Just about a week before the Brian Head fire began, here in Cedar City, a local resident tried the same thing on his weeds on farm property inside the city– at a time when winds were gusting from fifteen to twenty miles an hour! Predictably, the fire got out of control. Thankfully, there were no trees nearby and the fire department and BLM firefighters managed to contain the fire in a five acre area, although three old livestock buildings and several horse corrals were destroyed.

In addition to these two examples, there have been three other fires in the area in the past weeks, and the fact that all of Utah is now considered high risk for fires has been in the news for weeks. Yet it’s clear that more than a few individuals haven’t listened or ignored what they heard or read.

At least to me, these fires came about because those who caused them succumbed to some of the oldest human weaknesses, the idea that they were above taking into account the conditions around them… or that such considerations didn’t apply to them.

The problem is that, when people ignore common sense and practical precautions, the rest of us are the ones who get burned, both by property being destroyed and by taxpayer funds being spent to deal with the fires and the aftermath – and that’s not just the case with fires.

An Apology to My Suitcase [As Occasioned by Our Recent Vacation]

My dear suitcase,

I am deeply sorry that we must part, but the debilitating effects of your last flights make it impossible for us to travel together any longer. I understand that you had no control over the TSA inspector, or whoever it was that shredded not only the protective covering of the ends of the inner zippers that provide closure and containment, but ripped the zippers from their anchor points. Nor was it your fault that the handlers amputated the supposedly indestructible rest studs so that you always tipped over when placed on your side.

Nor could you do anything about the tracked behemoth that left black scars on your once shining gray surface and inflicted that last mortal wound to both your pride and your structural integrity. I can remember when we first met in New York, and the saleswoman assured me that you would be the last piece of luggage I would ever need. And for two years, that was indeed true, but your mortal enemies – indifferent baggage handlers and automated conveyor systems – have taken their toll on you.

Yes, you have given me the best years of your life, three long years of enduring scrapes, bruises, continual pressure changes, temperature variations, sitting on baggage carts in rain and snow while baggage handlers ignored your plight, selflessly maintaining as much water-tightness as possible, wielding off slush and snow, stoically enduring the blazing heat of the Saint George airport or the winter chill of the Cedar City airport. You have endured delays and misroutings, gouges, grooves, bruises, and more, far more than you ever bargained for when you first traveled with me, shimmering gray and proud.
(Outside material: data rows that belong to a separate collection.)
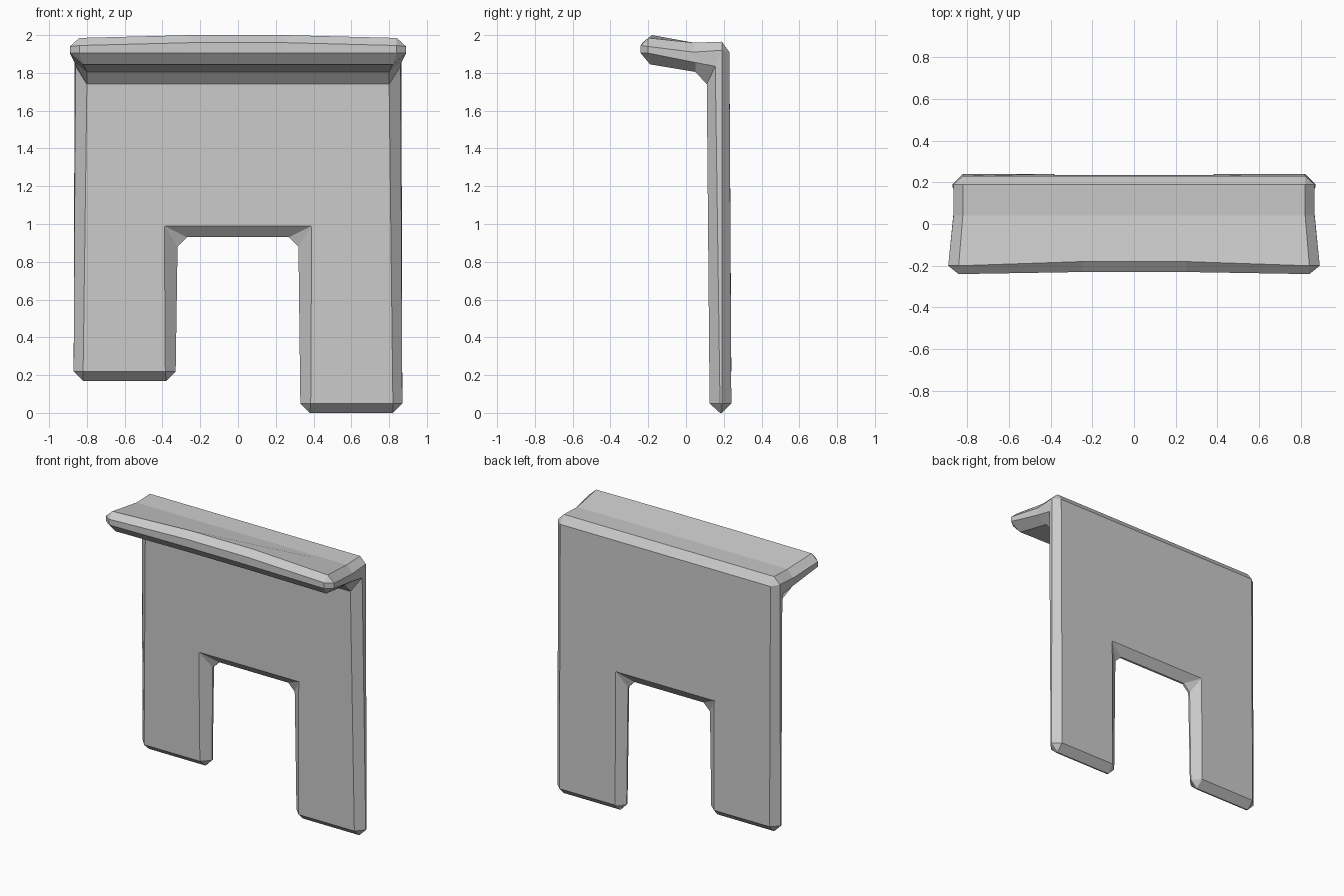
import bpy, bmesh

cube = bpy.data.objects.get("Cube")
if cube:
    bpy.data.objects.remove(cube, do_unlink=True)

grey = bpy.data.materials.new("plain grey")
grey.use_nodes = True
colour = (0.6, 0.6, 0.6, 1)
grey.diffuse_color = colour
grey.node_tree.nodes["Principled BSDF"].inputs["Base Color"].default_value = colour


def half_outline(lift):
    """Stations down one side: inner face, two edge ridges, outer face."""
    foot, tip = 0.05 + lift, lift
    lip_in, lip_out = (.82, -.19, 1.845), (.84, -.2, 1.985)
    elbow = [(.80, .11, 1.74), (.86, .155, 1.835), (.865, .19, 1.92)]
    out_in, out_back = (.82, .125, foot), (.82, .24, foot)
    leg_in, leg_back = (.385, .125, foot), (.385, .24, foot)
    slot_in, slot_back = (.39, .12, .99), (.385, .235, .99)
    return {
        "lip_mid": [(.25, -.18, 1.845), (.25, -.23, 1.905), (.25, -.23, 1.96), (.25, -.18, 2)],
        "lip_a": [lip_in, (.84, -.24, 1.905), (.84, -.24, 1.945), lip_out],
        "lip_b": [lip_in, (.89, -.2, 1.905), (.89, -.2, 1.94), lip_out],
        "canopy": [(.80, .05, 1.805), (.865, .05, 1.855), (.865, .04, 1.91), (.82, .04, 1.96)],
        "elbow": elbow + [(.82, .19, 1.965)],
        "shoulder": elbow + [(.82, .23, 1.91)],
        "foot_a": [out_in, (.87, .18, foot), (.87, .19, foot), out_back],
        "foot_b": [out_in, (.82, .18, tip), (.82, .19, tip), out_back],
        "foot_c": [leg_in, (.38, .18, tip), (.38, .19, tip), leg_back],
        "foot_d": [leg_in, (.33, .18, foot), (.33, .19, foot), leg_back],
        "slot_a": [slot_in, (.32, .175, .88), (.32, .19, .88), slot_back],
        "slot_b": [slot_in, (.27, .175, .93), (.27, .19, .93), slot_back],
    }


bm = bmesh.new()
points = {}


def vert(p):
    if p not in points:
        points[p] = bm.verts.new(p)
    return points[p]


def face(*pts):
    verts = list(dict.fromkeys(vert(p) for p in pts))
    if len(verts) > 2 and not bm.faces.get(verts):
        bm.faces.new(verts)


# One short leg and one full leg
left = half_outline(0)
right = {k: [(-x, y, z) for x, y, z in row] for k, row in half_outline(0.17).items()}

# Chamfered edge all the way round the outline
ring = list(left.values()) + list(right.values())[::-1]
for a, b in zip(ring, ring[1:] + ring[:1]):
    for i in range(3):
        face(a[i], a[i + 1], b[i + 1], b[i])

# Inner and outer sheets: canopy, panel and legs
rows = ["canopy", "elbow", "shoulder", "slot_a"]
for i in (0, 3):
    face(left["lip_mid"][i], left["lip_a"][i], left["canopy"][i],
         right["canopy"][i], right["lip_a"][i], right["lip_mid"][i])
    for a, b in zip(rows, rows[1:]):
        face(left[a][i], left[b][i], right[b][i], right[a][i])
    for side in (left, right):
        face(*[side[k][i] for k in ("shoulder", "foot_a", "foot_c", "slot_a")])

bmesh.ops.recalc_face_normals(bm, faces=bm.faces[:])
mesh = bpy.data.meshes.new("canopy_panel")
bm.to_mesh(mesh)
bm.free()
mesh.materials.append(grey)
panel = bpy.data.objects.new("canopy_panel", mesh)
bpy.context.collection.objects.link(panel)
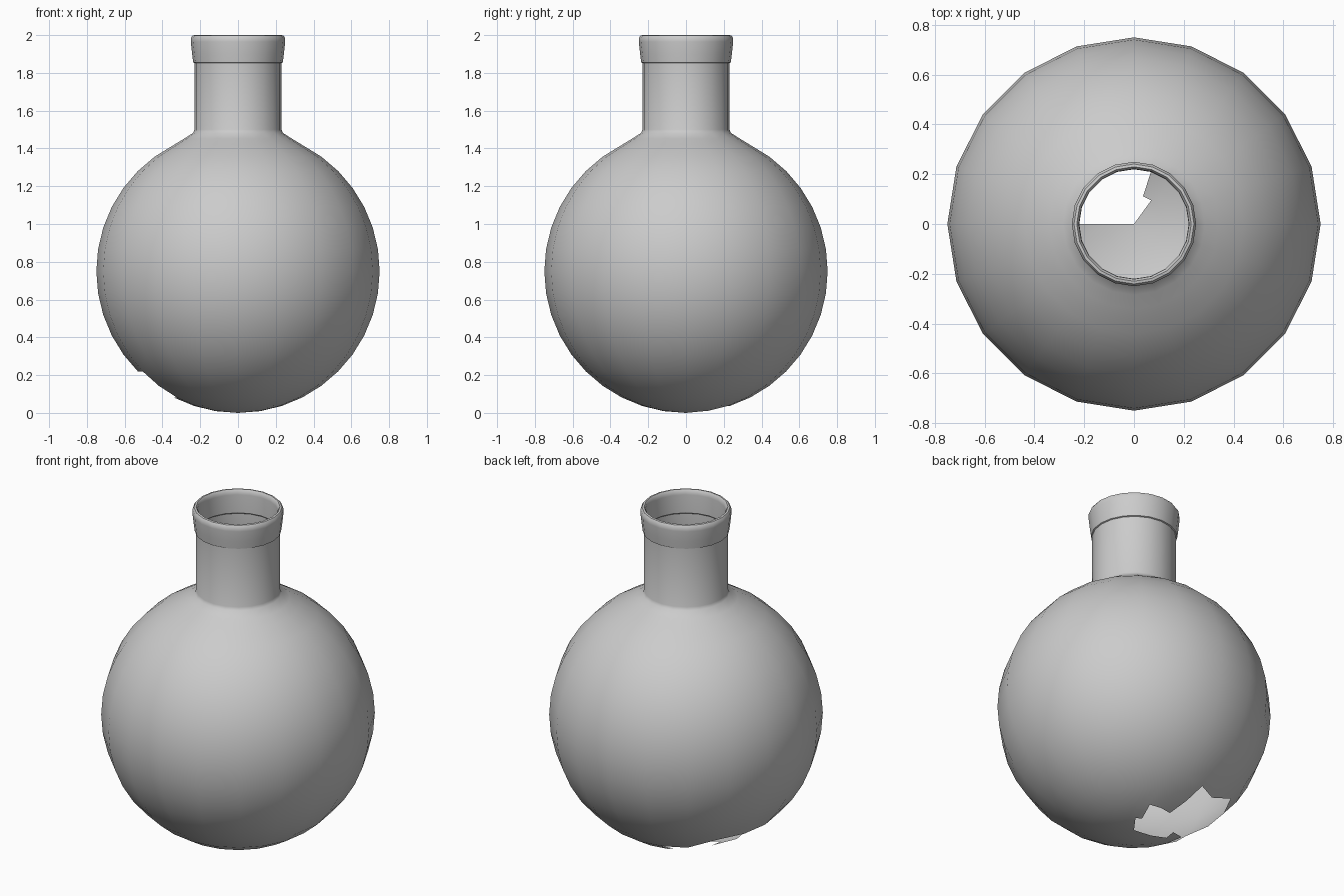
import bpy, bmesh
from math import sin, cos, pi, radians

if "Cube" in bpy.data.objects:
    bpy.data.objects.remove(bpy.data.objects["Cube"])

SIDES = 20


def lathe(name, profile, skip=None, half=None):
    """Spin a (radius, height) profile; skip drops quads, half keeps one corner triangle."""
    skip, half = skip or {}, half or {}
    bm = bmesh.new()
    rings = []
    for r, z in profile:
        if r == 0:
            rings.append([bm.verts.new((0, 0, z))] * SIDES)
        else:
            rings.append([bm.verts.new((r * cos(2 * pi * j / SIDES),
                                        r * sin(2 * pi * j / SIDES), z))
                          for j in range(SIDES)])
    for i in range(len(rings) - 1):
        lo, hi = rings[i], rings[i + 1]
        for j in range(SIDES):
            if j in skip.get(i, ()):
                continue
            n = (j + 1) % SIDES
            corners = [lo[j], lo[n], hi[n], hi[j]]
            if (i, j) in half:
                corners.pop(half[(i, j)])
            bm.faces.new(list(dict.fromkeys(corners)))
    mesh = bpy.data.meshes.new(name)
    bm.to_mesh(mesh)
    bm.free()
    obj = bpy.data.objects.new(name, mesh)
    bpy.context.collection.objects.link(obj)
    bpy.context.view_layer.objects.active = obj
    obj.select_set(True)
    bpy.ops.object.shade_smooth_by_angle(angle=radians(40))
    obj.select_set(False)
    return obj


# Round body, flared shoulder and straight neck
body = [(0, 0)]
body += [(0.75 * sin(k * pi / 20), 0.75 - 0.75 * cos(k * pi / 20)) for k in range(1, 18)]
body += [(0.285, 1.452), (0.238, 1.482), (0.23, 1.5), (0.23, 1.86)]

# Broken hole in the underside, towards back left: ring -> missing segments
hole = {0: range(3, 10), 1: range(4, 10), 2: range(6, 9),
        3: range(6, 11), 4: range(8, 11)}
# Jagged corners: triangles left standing at the edge of the hole
shards = {(2, 9): 3, (4, 7): 1}
lathe("flask_body", body, hole, shards)

# Thick rolled lip around the mouth
lip = [(0.23, 1.852), (0.237, 1.855), (0.243, 1.90), (0.25, 1.965), (0.25, 1.985),
       (0.241, 1.998), (0.23, 2.0), (0.222, 1.99), (0.22, 1.97), (0.22, 1.86), (0.23, 1.852)]
lathe("mouth_lip", lip)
You have borne it all without complaint, and I can only hope that your spirit will find peace in some other dimension where faithful luggage is rewarded for selfless service.